Exercise materials: Begin

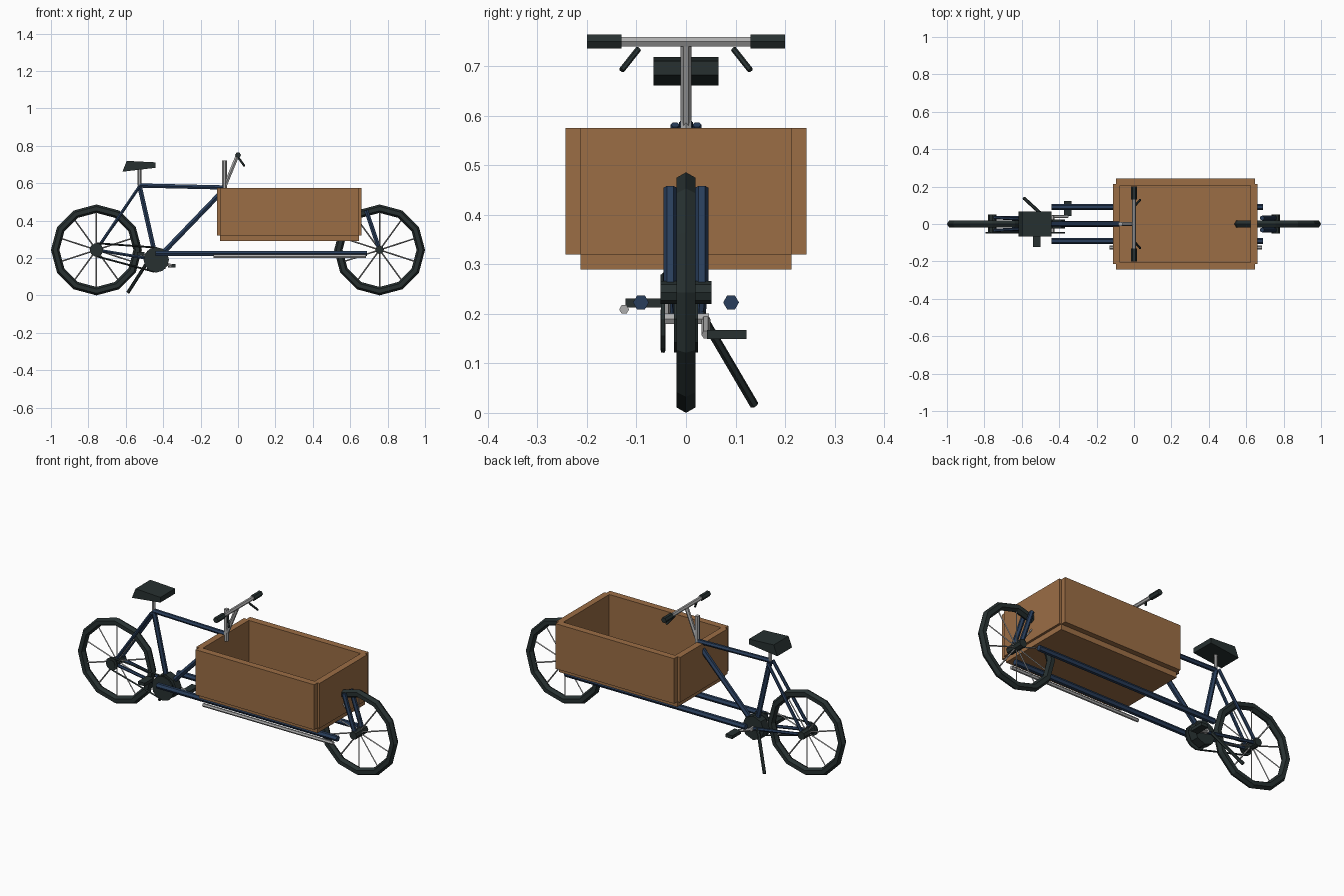
import bpy, bmesh, math
from mathutils import Vector, Matrix

if "Cube" in bpy.data.objects:
    bpy.data.objects.remove(bpy.data.objects["Cube"], do_unlink=True)


def material(name, r, g, b):
    m = bpy.data.materials.new(name)
    m.use_nodes = True
    m.diffuse_color = (r, g, b, 1)
    m.node_tree.nodes["Principled BSDF"].inputs["Base Color"].default_value = (r, g, b, 1)
    return m


BLACK = material("rubber black", 0.02, 0.03, 0.03)
BLUE = material("frame blue", 0.022, 0.048, 0.105)
WOOD = material("box wood", 0.33, 0.155, 0.06)
METAL = material("bare metal", 0.42, 0.42, 0.42)


def finish(name, bm, mat):
    mesh = bpy.data.meshes.new(name)
    bm.to_mesh(mesh)
    bm.free()
    mesh.materials.append(mat)
    ob = bpy.data.objects.new(name, mesh)
    bpy.context.scene.collection.objects.link(ob)
    return ob


def add_tube(bm, a, b, radius, sides=6):
    a, b = Vector(a), Vector(b)
    turn = (b - a).to_track_quat('Z', 'Y').to_matrix().to_4x4()
    mat = Matrix.Translation((a + b) / 2) @ turn @ Matrix.Rotation(math.pi / 2, 4, 'Z')
    bmesh.ops.create_cone(bm, cap_ends=True, segments=sides, radius1=radius,
                          radius2=radius, depth=(b - a).length, matrix=mat)


def tube(name, a, b, radius, mat, sides=6):
    bm = bmesh.new()
    add_tube(bm, a, b, radius, sides)
    return finish(name, bm, mat)


def tube_pair(name, a, b, radius, mat):
    for side, s in (("left", 1), ("right", -1)):
        tube(f"{name}_{side}", (a[0], a[1] * s, a[2]), (b[0], b[1] * s, b[2]), radius, mat)


def box(name, lo, hi, mat):
    lo, hi = Vector(lo), Vector(hi)
    bm = bmesh.new()
    bmesh.ops.create_cube(bm, size=1, matrix=Matrix.Translation((lo + hi) / 2)
                          @ Matrix.Diagonal((*(hi - lo), 1)))
    return finish(name, bm, mat)


# Wheels: tyre, spokes and hub
AXLE_X, AXLE_Z = 0.757, 0.243
for end, x in (("rear", -AXLE_X), ("front", AXLE_X)):
    hub = Vector((x, 0, AXLE_Z))
    bpy.ops.mesh.primitive_torus_add(location=hub, rotation=(math.pi / 2, 0, 0),
                                     major_segments=12, minor_segments=6,
                                     major_radius=0.2205, minor_radius=0.0225)
    tyre = bpy.context.object
    tyre.name = f"{end}_tyre"
    tyre.data.materials.append(BLACK)
    bm = bmesh.new()
    for i in range(10):
        t = math.pi / 2 + i * math.tau / 10
        add_tube(bm, hub, hub + Vector((math.cos(t), 0, math.sin(t))) * 0.202, 0.004, 4)
    finish(f"{end}_spokes", bm, METAL)
    tube(f"{end}_hub", hub - Vector((0, 0.052, 0)), hub + Vector((0, 0.052, 0)), 0.023, BLACK, 8)

# Cargo box
X0, X1, TOP, FLOOR = -0.112, 0.66, 0.575, 0.32
box("box_floor", (-0.095, -0.213, 0.29), (0.647, 0.213, FLOOR + 0.005), WOOD)
for side, y in (("left", 0.224), ("right", -0.224)):
    box(f"box_side_{side}", (-0.095, y - 0.019, FLOOR), (0.647, y + 0.019, TOP), WOOD)
for end, x in (("back", X0), ("front", X1 - 0.036)):
    box(f"box_end_{end}", (x, -0.213, FLOOR), (x + 0.036, 0.213, TOP), WOOD)

# Frame
CRANK = Vector((-0.437, 0, 0.19))
SEAT = Vector((-0.527, 0, 0.587))
tube_pair("cargo_rail", (-0.44, 0.091, 0.223), (0.69, 0.091, 0.223), 0.016, BLUE)
tube("seat_tube", SEAT, CRANK, 0.014, BLUE)
tube("top_tube", SEAT, (-0.08, 0, 0.577), 0.013, BLUE)
tube("down_tube", (-0.09, 0, 0.55), CRANK, 0.015, BLUE)
tube_pair("seat_stay", (SEAT.x, 0.022, SEAT.z - 0.005), (-AXLE_X, 0.035, AXLE_Z), 0.009, BLUE)
tube_pair("chain_stay", (CRANK.x, 0.03, CRANK.z), (-AXLE_X, 0.035, AXLE_Z), 0.009, BLUE)
tube_pair("fork_leg", (0.685, 0.032, 0.455), (AXLE_X, 0.032, AXLE_Z), 0.013, BLUE)
tube("steering_rod", (-0.13, -0.125, 0.209), (0.685, -0.125, 0.209), 0.01, METAL)

# Steering post, stem, handlebar, grips and brake levers
BAR_Z = 0.75
tube("steering_post", (-0.072, 0, 0.54), (-0.072, 0, 0.72), 0.013, METAL)
tube("stem", (-0.072, 0, 0.58), (-0.002, 0, BAR_Z), 0.011, METAL)
tube("handlebar", (0, -0.19, BAR_Z), (0, 0.19, BAR_Z), 0.011, METAL)
tube_pair("grip", (0, 0.13, BAR_Z), (0, 0.2, BAR_Z), 0.016, BLACK)
tube_pair("brake_lever", (0.003, 0.096, 0.735), (0.034, 0.13, 0.692), 0.006, BLACK)

# Saddle: side profile widened across the bike
tube("seat_post", SEAT, (SEAT.x, 0, 0.69), 0.01, METAL)
bm = bmesh.new()
profile = [(-0.618, 0.661), (-0.44, 0.682), (-0.44, 0.711), (-0.595, 0.719)]
face = bm.faces.new([bm.verts.new((x, -0.066, z)) for x, z in profile])
new = bmesh.ops.extrude_face_region(bm, geom=[face])["geom"]
bmesh.ops.translate(bm, vec=(0, 0.132, 0), verts=[v for v in new if isinstance(v, bmesh.types.BMVert)])
bmesh.ops.recalc_face_normals(bm, faces=bm.faces)
finish("saddle", bm, BLACK)

# Drive: motor housing, chain wheels and chain
def disc(name, centre, y0, y1, radius, sides):
    tube(name, (centre[0], y0, centre[1]), (centre[0], y1, centre[1]), radius, BLACK, sides)


disc("crank_housing", (CRANK.x, CRANK.z), -0.024, 0.024, 0.068, 8)
disc("chain_ring", (CRANK.x, CRANK.z), -0.05, -0.042, 0.068, 12)
disc("rear_sprocket", (-AXLE_X, AXLE_Z), -0.05, -0.042, 0.036, 10)
for part, z0, z1 in (("upper", 0.279, 0.256), ("lower", 0.209, 0.126)):
    tube(f"chain_{part}", (-AXLE_X, -0.046, z0), (CRANK.x - 0.01, -0.046, z1), 0.005, BLACK, 4)

# Crank arms and pedals, opposite each other
for side, s in (("left", 1), ("right", -1)):
    tip = CRANK + Vector((0.083 * s, 0.04 * s, -0.032 * s))
    tube(f"crank_arm_{side}", CRANK + Vector((0, 0.04 * s, 0)), tip, 0.009, METAL)
    mid = tip + Vector((0, 0.042 * s, 0))
    half = Vector((0.021, 0.04, 0.009))
    box(f"pedal_{side}", mid - half, mid + half, BLACK)
tube("crank_axle", CRANK - Vector((0, 0.046, 0)), CRANK + Vector((0, 0.046, 0)), 0.012, METAL)

# Side stand
tube("side_stand", (-0.47, 0.03, 0.2), (-0.588, 0.138, 0.016), 0.009, BLACK)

Exercise materials: End

## What the task asks
Considering only the material above, set down every line from the one with "bmesh.ops.recalc_face_normals(bm, faces=bm.faces)" to the one with "tip = CRANK", inclusive, exactly as written.

## Response to this exercise
bmesh.ops.recalc_face_normals(bm, faces=bm.faces)
finish("saddle", bm, BLACK)

# Drive: motor housing, chain wheels and chain
def disc(name, centre, y0, y1, radius, sides):
    tube(name, (centre[0], y0, centre[1]), (centre[0], y1, centre[1]), radius, BLACK, sides)


disc("crank_housing", (CRANK.x, CRANK.z), -0.024, 0.024, 0.068, 8)
disc("chain_ring", (CRANK.x, CRANK.z), -0.05, -0.042, 0.068, 12)
disc("rear_sprocket", (-AXLE_X, AXLE_Z), -0.05, -0.042, 0.036, 10)
for part, z0, z1 in (("upper", 0.279, 0.256), ("lower", 0.209, 0.126)):
    tube(f"chain_{part}", (-AXLE_X, -0.046, z0), (CRANK.x - 0.01, -0.046, z1), 0.005, BLACK, 4)

# Crank arms and pedals, opposite each other
for side, s in (("left", 1), ("right", -1)):
    tip = CRANK + Vector((0.083 * s, 0.04 * s, -0.032 * s))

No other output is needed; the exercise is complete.